**Task item:**
Omit every picture, and retype the lines that run from the beginning of the data below through the line containing "for r, y in", inclusive.

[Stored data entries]
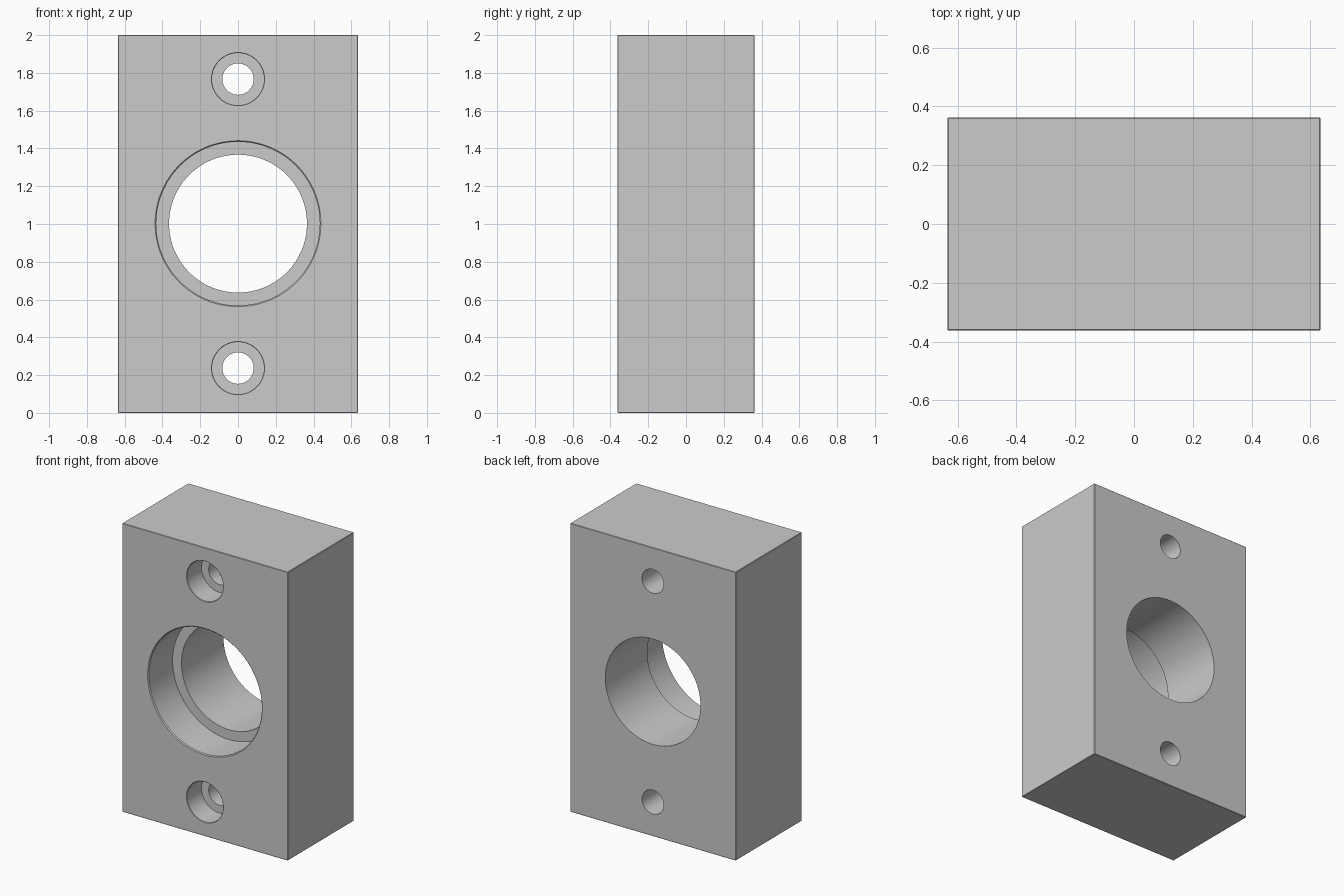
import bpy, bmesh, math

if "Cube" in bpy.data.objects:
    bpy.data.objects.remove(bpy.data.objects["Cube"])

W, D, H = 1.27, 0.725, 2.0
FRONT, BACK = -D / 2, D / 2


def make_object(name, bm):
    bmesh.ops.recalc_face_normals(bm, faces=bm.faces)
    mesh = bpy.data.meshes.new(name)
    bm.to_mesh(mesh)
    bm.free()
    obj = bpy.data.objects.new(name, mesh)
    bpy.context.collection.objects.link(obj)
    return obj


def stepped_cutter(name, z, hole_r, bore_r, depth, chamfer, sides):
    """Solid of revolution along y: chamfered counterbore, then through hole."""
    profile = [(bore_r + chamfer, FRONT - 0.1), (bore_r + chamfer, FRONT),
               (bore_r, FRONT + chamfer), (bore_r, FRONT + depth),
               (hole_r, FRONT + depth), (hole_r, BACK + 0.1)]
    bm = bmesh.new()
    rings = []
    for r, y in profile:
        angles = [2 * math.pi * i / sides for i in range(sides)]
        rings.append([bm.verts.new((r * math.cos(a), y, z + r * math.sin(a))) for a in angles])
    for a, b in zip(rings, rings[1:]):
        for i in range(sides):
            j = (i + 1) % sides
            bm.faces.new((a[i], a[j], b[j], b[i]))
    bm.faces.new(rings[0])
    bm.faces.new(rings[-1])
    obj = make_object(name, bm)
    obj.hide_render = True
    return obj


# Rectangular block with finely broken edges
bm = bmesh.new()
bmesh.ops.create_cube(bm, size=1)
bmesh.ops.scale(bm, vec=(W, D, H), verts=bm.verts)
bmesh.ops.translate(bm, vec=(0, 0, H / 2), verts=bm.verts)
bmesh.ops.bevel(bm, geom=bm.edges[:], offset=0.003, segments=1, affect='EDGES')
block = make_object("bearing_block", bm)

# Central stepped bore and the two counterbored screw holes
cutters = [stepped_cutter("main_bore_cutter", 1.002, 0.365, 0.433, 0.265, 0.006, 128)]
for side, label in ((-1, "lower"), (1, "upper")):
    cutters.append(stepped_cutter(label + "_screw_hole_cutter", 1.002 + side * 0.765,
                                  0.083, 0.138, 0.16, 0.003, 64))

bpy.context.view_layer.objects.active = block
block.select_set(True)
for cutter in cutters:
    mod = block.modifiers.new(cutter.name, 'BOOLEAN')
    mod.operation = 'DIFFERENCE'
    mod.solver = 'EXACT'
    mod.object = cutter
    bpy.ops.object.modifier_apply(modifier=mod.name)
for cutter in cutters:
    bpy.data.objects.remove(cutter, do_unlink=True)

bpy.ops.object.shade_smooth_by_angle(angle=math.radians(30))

**Task response:**
import bpy, bmesh, math

if "Cube" in bpy.data.objects:
    bpy.data.objects.remove(bpy.data.objects["Cube"])

W, D, H = 1.27, 0.725, 2.0
FRONT, BACK = -D / 2, D / 2


def make_object(name, bm):
    bmesh.ops.recalc_face_normals(bm, faces=bm.faces)
    mesh = bpy.data.meshes.new(name)
    bm.to_mesh(mesh)
    bm.free()
    obj = bpy.data.objects.new(name, mesh)
    bpy.context.collection.objects.link(obj)
    return obj


def stepped_cutter(name, z, hole_r, bore_r, depth, chamfer, sides):
    """Solid of revolution along y: chamfered counterbore, then through hole."""
    profile = [(bore_r + chamfer, FRONT - 0.1), (bore_r + chamfer, FRONT),
               (bore_r, FRONT + chamfer), (bore_r, FRONT + depth),
               (hole_r, FRONT + depth), (hole_r, BACK + 0.1)]
    bm = bmesh.new()
    rings = []
    for r, y in profile:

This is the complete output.